Dataset entries:

--------------------------------------------------

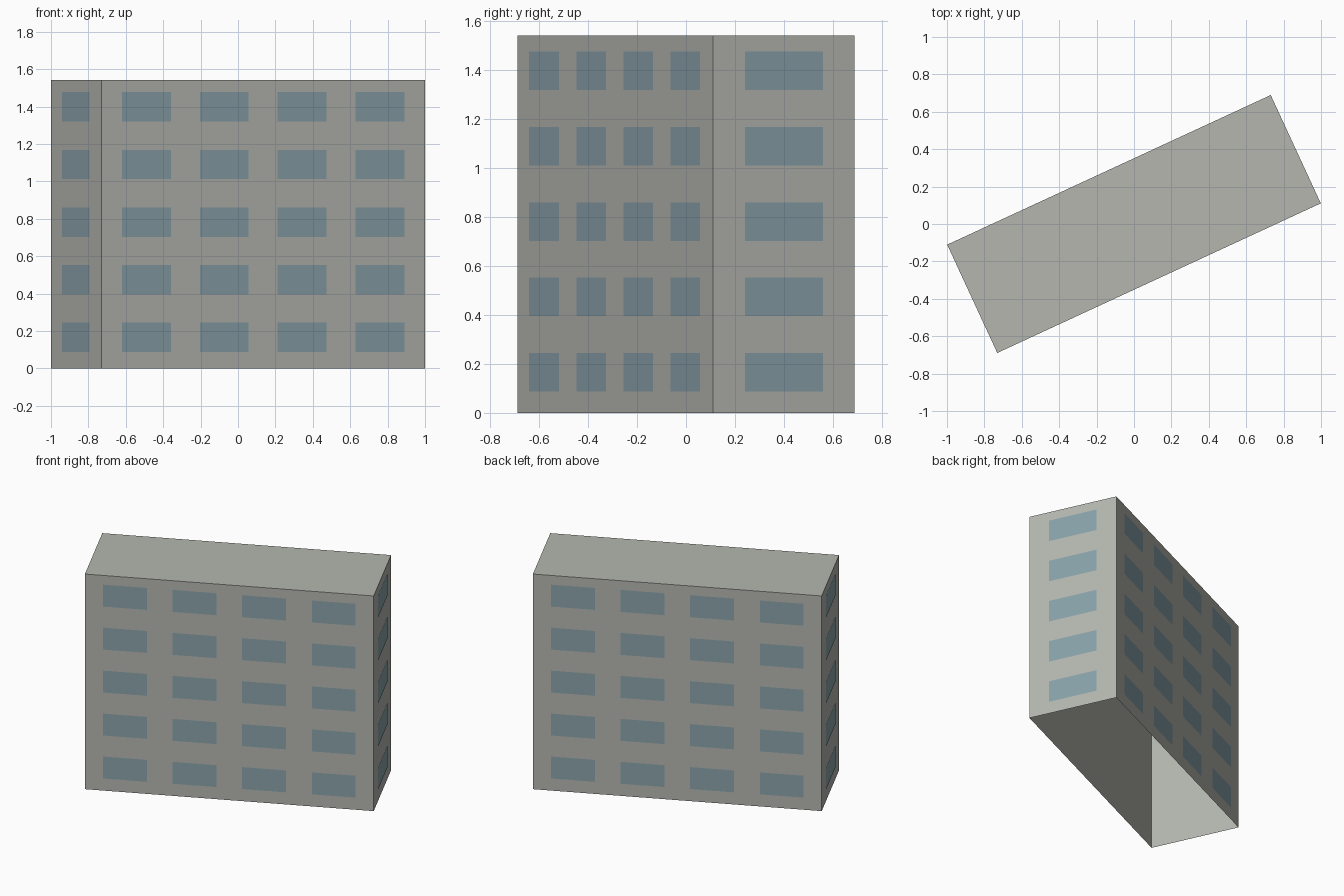
import bpy, bmesh, math
from mathutils import Matrix, Vector

cube = bpy.data.objects.get("Cube")
if cube:
    bpy.data.objects.remove(cube)

LENGTH, DEPTH, HEIGHT = 1.906, 0.638, 1.542
TURN = Matrix.Rotation(math.atan2(0.80, 1.73), 4, "Z")
FLOORS, STOREY, FIRST = 5, 0.308, 0.166
WINDOW_HEIGHT, GAP = 0.157, 0.002


def material(name, rgb):
    mat = bpy.data.materials.new(name)
    mat.use_nodes = True
    mat.diffuse_color = (*rgb, 1)
    mat.node_tree.nodes["Principled BSDF"].inputs["Base Color"].default_value = (*rgb, 1)
    return mat


def finish(name, bm, mat):
    bm.transform(TURN)
    mesh = bpy.data.meshes.new(name)
    bm.to_mesh(mesh)
    bm.free()
    mesh.materials.append(mat)
    obj = bpy.data.objects.new(name, mesh)
    bpy.context.collection.objects.link(obj)


def windows(name, quarter_turns, distance, columns, pitch, width):
    """Grid of flat panes on one wall; the unturned wall faces -y."""
    bm = bmesh.new()
    side = Matrix.Rotation(quarter_turns * math.pi / 2, 4, "Z")
    for floor in range(FLOORS):
        for column in range(columns):
            x = (column - (columns - 1) / 2) * pitch
            z = FIRST + floor * STOREY
            corners = [(-1, -1), (1, -1), (1, 1), (-1, 1)]
            bm.faces.new([bm.verts.new(side @ Vector(
                (x + u * width / 2, -distance - GAP, z + v * WINDOW_HEIGHT / 2)))
                for u, v in corners])
    finish(name, bm, glass)


concrete = material("warm grey concrete", (0.46, 0.47, 0.43))
glass = material("blue grey glass", (0.25, 0.36, 0.40))

# Hollow block: walls and flat roof, open underneath
bm = bmesh.new()
bmesh.ops.create_cube(bm, size=1, matrix=Matrix.Translation((0, 0, HEIGHT / 2))
                      @ Matrix.Diagonal((LENGTH, DEPTH, HEIGHT, 1)))
floor_faces = [f for f in bm.faces if f.normal.z < -0.5]
bmesh.ops.delete(bm, geom=floor_faces, context="FACES_ONLY")
finish("building_walls_and_roof", bm, concrete)

# Four columns on the long walls, one wide column on the end walls
for name, turns in (("front", 0), ("back", 2)):
    windows(name + "_windows", turns, DEPTH / 2, 4, 0.459, 0.288)
for name, turns in (("left", 1), ("right", 3)):
    windows(name + "_windows", turns, LENGTH / 2, 1, 0, 0.351)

--------------------------------------------------

All lines that hold the word "objects" should be copied from the data.

cube = bpy.data.objects.get("Cube")
    bpy.data.objects.remove(cube)
    obj = bpy.data.objects.new(name, mesh)
    bpy.context.collection.objects.link(obj)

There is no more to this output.